Problem statement - As you look over the data below, please find each line where the word "bmesh" appears, then copy it.

Material provided -
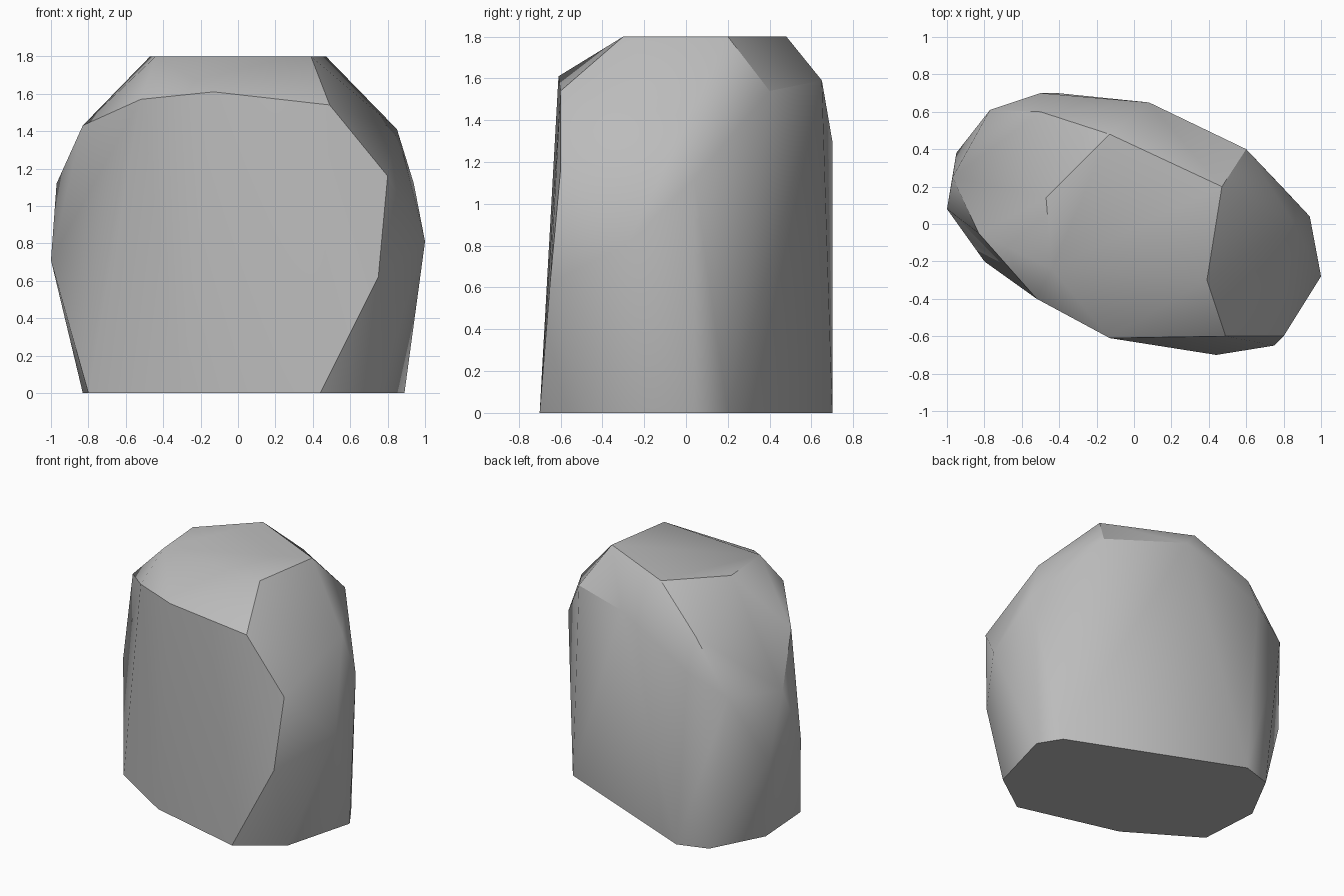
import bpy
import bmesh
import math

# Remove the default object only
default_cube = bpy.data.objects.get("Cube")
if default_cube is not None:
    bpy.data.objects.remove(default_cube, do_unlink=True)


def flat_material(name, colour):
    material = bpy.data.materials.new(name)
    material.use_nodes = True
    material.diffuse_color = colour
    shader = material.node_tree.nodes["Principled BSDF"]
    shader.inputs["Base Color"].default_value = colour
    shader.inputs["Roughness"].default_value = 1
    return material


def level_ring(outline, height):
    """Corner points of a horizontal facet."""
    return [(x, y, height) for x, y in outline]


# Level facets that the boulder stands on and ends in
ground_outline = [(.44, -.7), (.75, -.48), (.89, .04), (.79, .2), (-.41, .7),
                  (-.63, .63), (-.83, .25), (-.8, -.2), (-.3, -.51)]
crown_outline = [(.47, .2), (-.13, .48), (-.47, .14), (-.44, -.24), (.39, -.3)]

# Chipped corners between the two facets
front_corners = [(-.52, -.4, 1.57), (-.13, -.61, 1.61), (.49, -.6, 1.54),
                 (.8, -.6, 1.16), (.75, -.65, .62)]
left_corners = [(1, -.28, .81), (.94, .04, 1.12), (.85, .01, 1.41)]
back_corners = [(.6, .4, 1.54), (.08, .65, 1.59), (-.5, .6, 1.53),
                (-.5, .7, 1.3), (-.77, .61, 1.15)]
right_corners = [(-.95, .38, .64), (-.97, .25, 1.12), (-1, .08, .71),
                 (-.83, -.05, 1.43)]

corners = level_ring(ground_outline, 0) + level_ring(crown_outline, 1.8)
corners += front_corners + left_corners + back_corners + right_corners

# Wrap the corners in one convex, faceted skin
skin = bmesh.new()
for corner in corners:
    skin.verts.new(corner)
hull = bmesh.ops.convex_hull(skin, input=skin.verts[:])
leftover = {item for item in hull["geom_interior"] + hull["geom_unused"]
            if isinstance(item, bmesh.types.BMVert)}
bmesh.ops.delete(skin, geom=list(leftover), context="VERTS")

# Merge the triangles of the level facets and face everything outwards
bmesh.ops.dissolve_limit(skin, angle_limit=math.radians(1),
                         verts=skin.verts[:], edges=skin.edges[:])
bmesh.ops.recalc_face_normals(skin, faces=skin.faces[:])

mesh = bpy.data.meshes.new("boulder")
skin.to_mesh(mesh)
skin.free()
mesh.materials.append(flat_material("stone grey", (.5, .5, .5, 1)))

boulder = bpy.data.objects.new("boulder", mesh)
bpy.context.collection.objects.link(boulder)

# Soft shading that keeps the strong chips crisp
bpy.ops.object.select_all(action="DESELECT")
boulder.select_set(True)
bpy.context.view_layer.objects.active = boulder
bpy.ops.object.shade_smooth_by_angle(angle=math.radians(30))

Exercise output -
import bmesh
skin = bmesh.new()
hull = bmesh.ops.convex_hull(skin, input=skin.verts[:])
            if isinstance(item, bmesh.types.BMVert)}
bmesh.ops.delete(skin, geom=list(leftover), context="VERTS")
bmesh.ops.dissolve_limit(skin, angle_limit=math.radians(1),
bmesh.ops.recalc_face_normals(skin, faces=skin.faces[:])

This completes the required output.